Tuesday, October 25, 2016

Do you really need instanceof?

Using instanceof is a code smell. I think we may agree on that. Whenever I see a construction like that I’m sure that something went awry. Maybe someone just didn’t notice a problem when making a change? Maybe there was an idea, but it was so complex that it required so much effort or time that a developer made a decision not to do it? Maybe it was just laziness? Who knows. The fact remains that the code evolved into such state and we have to work with it.
Or maybe there is something that we can do about it? Something that will open our code for extensions?

Tuesday, October 11, 2016

Brace yourself for a new blog design

As you probably noticed I have slightly changed the design of my blog. I hope you like it and it’s more visually appealing than the previous one. I would be more than grateful for your comments regarding the change. Is it better? Worse? Or maybe something is missing?

I also added new subpages.
On the first one, you can find some information about me and contact details which may, some time, come in handy.
On the second one, there is a list of conferences and talks where I will have (or already had) pleasure to talk and share my ideas. You may find there also a links to slides and videos.

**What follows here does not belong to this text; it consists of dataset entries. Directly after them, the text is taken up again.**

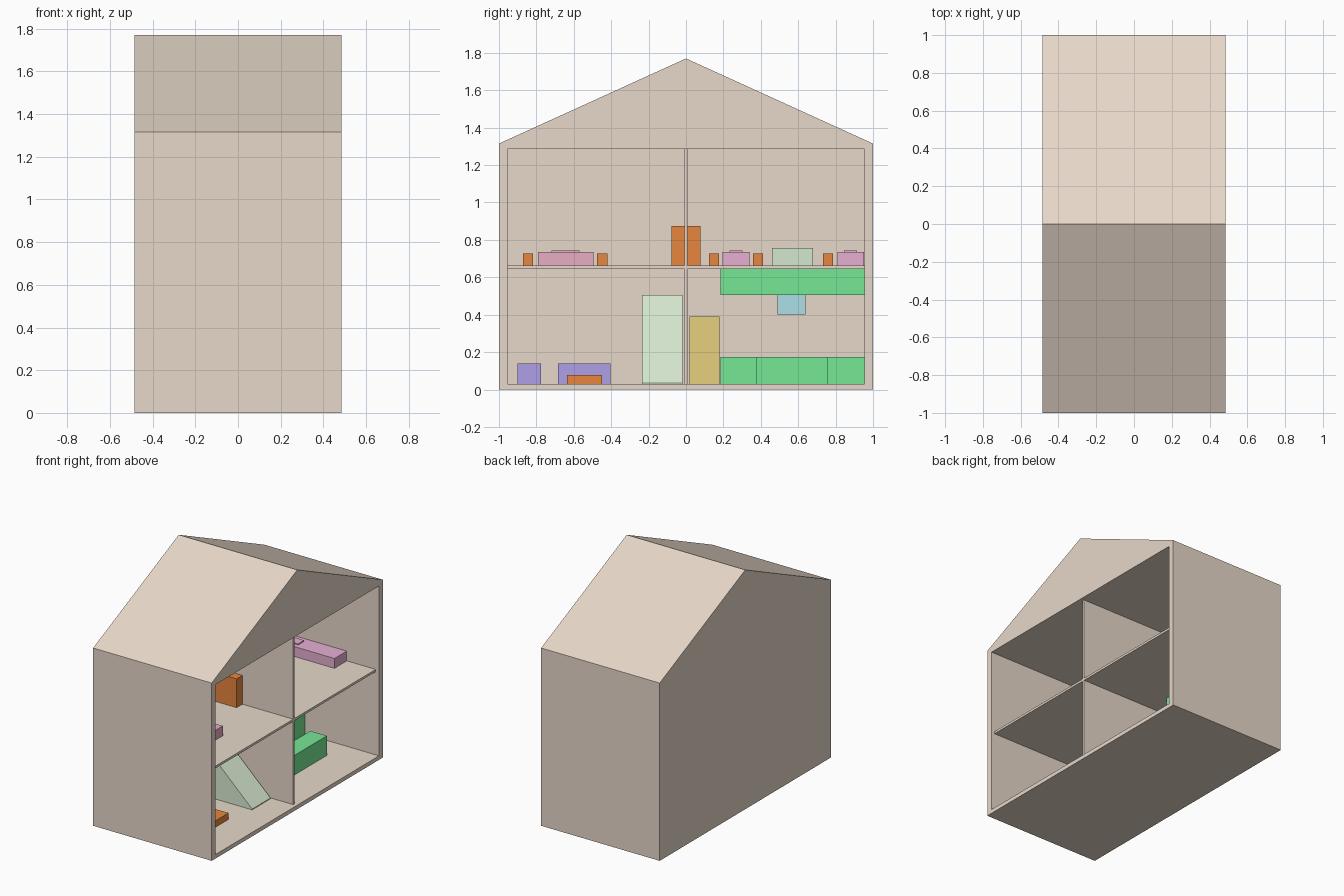
import bpy, bmesh

if "Cube" in bpy.data.objects:
    bpy.data.objects.remove(bpy.data.objects["Cube"])

COLORS = {
    "plaster": (0.80, 0.69, 0.585), "orange": (0.80, 0.24, 0.05), "pink": (0.80, 0.43, 0.65),
    "rose": (0.80, 0.42, 0.54), "mint": (0.70, 0.84, 0.65), "sage": (0.65, 0.80, 0.61),
    "green": (0.18, 0.80, 0.30), "blue": (0.42, 0.74, 0.80), "ochre": (0.80, 0.63, 0.20),
    "purple": (0.42, 0.35, 0.80),
}
MATS = {}
for key, rgb in COLORS.items():
    MATS[key] = bpy.data.materials.new(key)
    MATS[key].diffuse_color = (*rgb, 1)


def finish(name, bm, color):
    bmesh.ops.recalc_face_normals(bm, faces=bm.faces)
    me = bpy.data.meshes.new(name)
    bm.to_mesh(me)
    bm.free()
    ob = bpy.data.objects.new(name, me)
    bpy.context.collection.objects.link(ob)
    me.materials.append(MATS[color])
    return ob


def box(name, x, y, z, color):
    """Box from (min, max) ranges."""
    bm = bmesh.new()
    bmesh.ops.create_cube(bm, size=1)
    for v in bm.verts:
        v.co = [r[0] + (c + 0.5) * (r[1] - r[0]) for c, r in zip(v.co, (x, y, z))]
    return finish(name, bm, color)


def prism(name, points, a, b, place, color):
    """Extrude a 2D outline from depth a to depth b."""
    bm = bmesh.new()
    face = bm.faces.new([bm.verts.new(place(p, q, a)) for p, q in points])
    ext = bmesh.ops.extrude_face_region(bm, geom=[face])
    for v in ext["geom"]:
        if isinstance(v, bmesh.types.BMVert):
            v.co = place(v.co[0], v.co[2], b) if a == v.co[1] else \
                (b, v.co[1], v.co[2])
    return finish(name, bm, color)


W = 0.485          # half depth of the house
BACK = -0.43       # inner face of the back wall
FRONT = 0.458      # front edge of the partitions
G, U = 0.03, 0.662  # ground and upper floor levels

# House shell: gabled block with one large recess open to +x
shell = prism("house_shell", [(-1, 0), (1, 0), (1, 1.315), (0, 1.77), (-1, 1.315)],
              -W, W, lambda p, q, d: (d, p, q), "plaster")
cutter = box("room_cutter", (BACK, 0.7), (-0.955, 0.955), (G, 1.286), "plaster")
mod = shell.modifiers.new("rooms", 'BOOLEAN')
mod.operation = 'DIFFERENCE'
mod.solver = 'EXACT'
mod.object = cutter
bpy.context.view_layer.objects.active = shell
bpy.ops.object.modifier_apply(modifier=mod.name)
bpy.data.objects.remove(cutter)

# Partitions
box("upper_floor", (BACK, FRONT), (-0.955, 0.955), (0.645, U), "plaster")
box("middle_wall", (BACK, FRONT), (-0.009, 0.009), (G, 1.286), "plaster")

# Beds with pillows
for name, y0, y1, p0, p1, col in (("double_bed", -0.79, -0.495, -0.72, -0.57, "rose"),
                                  ("single_bed_a", 0.195, 0.34, 0.233, 0.302, "pink"),
                                  ("single_bed_b", 0.81, 0.953, 0.846, 0.915, "pink")):
    box(name, (-0.28, 0.222), (y0, y1), (U, 0.735), col)
    box(name + "_pillow", (-0.2, -0.1), (p0, p1), (0.73, 0.743), col)

# Nightstands
for i, y in enumerate((-0.845, -0.448, 0.15, 0.385, 0.76)):
    box(f"nightstand_{i}", (-0.28, -0.15), (y - 0.027, y + 0.027), (U, 0.727), "orange")

# Wardrobes either side of the middle wall, and a desk
for side in (-1, 1):
    box(f"wardrobe_{side}", (-0.2, 0.043), sorted((side * 0.009, side * 0.077)),
        (U, 0.875), "orange")
box("desk", (-0.3, -0.1), (0.46, 0.68), (U, 0.757), "sage")

# Kitchen
box("counter", (BACK, -0.12), (0.185, 0.955), (G, 0.175), "green")
box("wall_cabinet", (BACK, -0.139), (0.185, 0.955), (0.505, 0.645), "green")
box("island", (0.06, 0.195), (0.375, 0.76), (G, 0.175), "green")
box("range_hood", (-0.33, -0.16), (0.49, 0.64), (0.4, 0.505), "blue")
box("fridge", (-0.33, -0.12), (0.02, 0.18), (G, 0.39), "ochre")

# Living room
box("sofa", (-0.15, 0.0), (-0.685, -0.405), (G, 0.14), "purple")
box("armchair", (0.05, 0.25), (-0.9, -0.775), (G, 0.14), "purple")
box("coffee_table", (0.1, 0.237), (-0.635, -0.45), (G, 0.078), "orange")

# Staircase as a plain wedge
stairs = box("stairs", (-0.215, 0.28), (-0.235, -0.02), (G, 0.505), "mint")
for v in stairs.data.vertices:
    if v.co.z > 0.3 and v.co.x > 0:
        v.co.z = G + 0.006

for m in bpy.data.materials:
    if m.users and not m.is_grease_pencil:
        m.use_nodes = True
        m.node_tree.nodes["Principled BSDF"].inputs["Base Color"].default_value = m.diffuse_color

I hope that all changes are steps in the right direction.
I encourage you to write comments and share your ideas or suggestions. If there’s something that you would like to find here - simply leave a comment. It may help me refine the blog even more.
Don’t hesitate, write your opinion and help me improve.

Friday, October 7, 2016

Pair Programming for the rescue!

Those of you who’ve already read some of my articles have probably noticed that I’m sort of a developer that is extremely passionate about code that is clean. The reason behind this fanaticism is not my fascination with pure beauty because I’ve never treated code as art as such. I’m so much focused on writing clean code and maintaining code readability because ... I’m a really lazy person.
I just think that code that is easy to understand makes my (and not only my) work easier. I don’t have to spend tremendous amount of time going over the code and seeking answers to my questions.

Monday, September 26, 2016

Want to talk?

It’s been awhile since my last article. I want to assure you that writing is still on top of my list of priorities. Recently I was just overwhelmed by lots of activities that are extremely important for me. All of them required some effort and preparation but I think that I’m almost ready to come back to writing. So expect more really soon!

Friday, July 15, 2016

Many parameters and lost information

The less code, the better? The fewer objects, the better? Is it true? As usual, it depends.

There are cases when by adding something more we are adding unnecessary complexity. It happens when we are creating interfaces or other abstractions just because “we may need this additional flexibility in future”. It happens when we forget about YAGNI principle and we are writing code that may make our life easier in case of new requirements that… may never come.

Wednesday, July 6, 2016

Implementation, behavior and the amount of the code...

Implementation, behavior and the amount of the code... Today is the right time for another code-related question that I’d like to ask.
Take a look at these methods:



To make everything clear, we can easily assume that each invocation is done in a different place and after different activities have been completed.
There is nothing exciting in this code and probably you saw something similar in your code bases many times. Nothing complicated. We are just changing the state of the object.

So, now’s the time for the question: what’s wrong with this code?

Friday, June 17, 2016

Conjunctions we... hate

Recently I’ve written about implementation-related names and I’ve presented a few examples where the method name was incorrect because of its strong relation with the body.
At one moment, we had the following code:
boolean isComplexOrUnreadableWithTests() { 
    return (complex || unreadable) && tests.exist(); 

Just to remind you of the context: it was supposed to find out whether we may or may not do the refactoring:
if (code.isComplexOrUnreadableWithTests()) {

Recently I’ve told you that the name is wrong because of its direct relation to the implementation. However, this is not the only problem. The use of conjunctions in the method’s name is a sign that we could not find a right name and we just list all known things that we’ve done. It does not matter whether this list is implementation- or logic-related.